There really is no other way to explain the twists and turns of this market other than increasing doubts that higher prices can continue. We’re not talking about outrageous valuations and lack of investing control as we saw back in the late 90’s. No, I am referring to self-doubt and the confidence crisis that was created from the global financial collapse just six short years ago.
The confidence built by the Fed through several monetary programs reached peak levels recently. While we tend to like a market with some doubt (i.e. a “wall of worry”), if there is no reason to invest or trade, then players will simply exit. Today, it seems the Fed is speaking in tongues instead of being as transparent as possible – especially at a critical time like this.
Why would they not exit? Those who have been engaged and invested are probably sporting nice gains, and while it’s not rational to leave altogether, if the reasons for investing are now in doubt, why shouldn’t they take something off the table? If you held your nose, dove in and bought Bank of America at $2-3 bucks in 2009, why not sell some (or all) now that the stock is at $15-16 – especially when the environment for bank earnings growth is not favorable?

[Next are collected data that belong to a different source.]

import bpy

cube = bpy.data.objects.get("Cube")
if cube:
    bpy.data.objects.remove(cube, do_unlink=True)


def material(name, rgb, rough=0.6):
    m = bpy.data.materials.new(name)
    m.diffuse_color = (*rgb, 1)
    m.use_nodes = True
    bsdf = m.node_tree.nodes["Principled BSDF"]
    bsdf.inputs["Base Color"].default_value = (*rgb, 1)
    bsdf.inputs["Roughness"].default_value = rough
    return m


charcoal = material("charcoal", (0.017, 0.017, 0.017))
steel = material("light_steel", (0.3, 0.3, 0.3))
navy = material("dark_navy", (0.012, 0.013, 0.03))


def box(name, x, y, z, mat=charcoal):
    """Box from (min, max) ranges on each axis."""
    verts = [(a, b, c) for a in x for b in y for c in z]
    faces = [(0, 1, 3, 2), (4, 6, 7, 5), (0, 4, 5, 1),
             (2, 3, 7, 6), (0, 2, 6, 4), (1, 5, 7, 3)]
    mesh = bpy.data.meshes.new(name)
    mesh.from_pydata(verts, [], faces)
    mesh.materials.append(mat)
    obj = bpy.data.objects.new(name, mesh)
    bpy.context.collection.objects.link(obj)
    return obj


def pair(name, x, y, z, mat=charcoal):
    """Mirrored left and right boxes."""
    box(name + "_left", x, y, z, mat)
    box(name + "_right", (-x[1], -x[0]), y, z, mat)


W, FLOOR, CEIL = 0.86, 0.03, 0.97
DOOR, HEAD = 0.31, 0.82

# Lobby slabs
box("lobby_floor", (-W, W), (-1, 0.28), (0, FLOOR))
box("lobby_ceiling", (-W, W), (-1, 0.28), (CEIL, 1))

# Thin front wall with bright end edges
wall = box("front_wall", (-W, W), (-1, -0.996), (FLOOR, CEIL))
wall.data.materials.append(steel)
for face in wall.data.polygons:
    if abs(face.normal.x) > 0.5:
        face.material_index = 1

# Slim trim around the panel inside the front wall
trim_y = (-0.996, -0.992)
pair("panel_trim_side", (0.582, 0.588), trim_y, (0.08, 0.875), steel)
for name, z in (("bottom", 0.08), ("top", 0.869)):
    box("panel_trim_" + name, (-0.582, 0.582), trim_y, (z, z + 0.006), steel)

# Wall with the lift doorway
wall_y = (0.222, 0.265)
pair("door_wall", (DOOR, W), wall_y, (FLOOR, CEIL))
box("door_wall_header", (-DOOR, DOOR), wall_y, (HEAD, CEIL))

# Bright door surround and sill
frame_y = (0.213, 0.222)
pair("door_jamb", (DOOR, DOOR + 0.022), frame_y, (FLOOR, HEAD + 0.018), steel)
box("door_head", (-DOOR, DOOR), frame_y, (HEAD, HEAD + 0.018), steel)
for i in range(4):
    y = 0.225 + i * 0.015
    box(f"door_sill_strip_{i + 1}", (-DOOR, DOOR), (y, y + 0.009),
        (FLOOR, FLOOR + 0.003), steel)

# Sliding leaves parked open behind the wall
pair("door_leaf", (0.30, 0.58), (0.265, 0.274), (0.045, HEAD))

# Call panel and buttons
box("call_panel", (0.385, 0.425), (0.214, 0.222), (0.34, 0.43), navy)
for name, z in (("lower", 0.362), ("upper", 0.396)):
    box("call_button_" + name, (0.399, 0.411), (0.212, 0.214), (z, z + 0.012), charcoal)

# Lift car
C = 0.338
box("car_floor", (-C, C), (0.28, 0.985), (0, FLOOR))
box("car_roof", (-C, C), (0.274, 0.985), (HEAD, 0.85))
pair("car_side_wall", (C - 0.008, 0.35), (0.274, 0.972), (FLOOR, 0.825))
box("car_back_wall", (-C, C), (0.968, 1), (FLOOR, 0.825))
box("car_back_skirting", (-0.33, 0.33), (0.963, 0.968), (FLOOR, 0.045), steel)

The SPX 500 is up more than 200% since the March 2009 lows. Buy and hold worked if you were not shaken by the multiple volatility events that occurred over that time period – but we all know this won’t last for too much longer. Regardless, our job is not to guess if/when it’s over. Instead, we need to pay attention to what the market is telling us.
What if you hold Apple stock that you bought way back in the dark times? The stock is up more than 600% since the low it hit in 2008, so why not sell some now? When uncertainty about the future rises, you do not want to be the only one left standing if the rug is pulled out from underneath. I am not saying it will happen – but remember how bold and confident you might have felt in 2007-08 when the markets were also at all-time highs?
Would you have even thought about selling? Most did not, and it cost them. “Why bother trimming my portfolio? The markets are going up, I have a great job, my house value is up 200% in five years – there is just no reason to worry.” This time around, we are thinking about things differently – and more objectively.
Many have been asking for a big correction. In October, the SPX 500 dropped nearly 10% before buyers stepped in. At the time, the talk was of more downside to come, but make no mistake, a drop even of that magnitude has a negative effect on confidence and psychology. What would the Fed do to shore up our confidence again?
So today we are sitting at a pivotal moment. The good times are still here – the US economy is strong, jobs growth is solid, corporations are racking up strong earnings, interest rates are still very low,and the consumer has more buying power with the strong dollar and lower gas prices. Yet, the constant chatter is that the market is due for a big correction, only because it hasn’t had one in a while. Forgive me, but I never saw this rule written in any book on market behavior.
The consumer is certainly not lacking confidence – those figures reached new highs recently. Investors, take note! You will need to show the same mettle if the markets are to continue moving higher.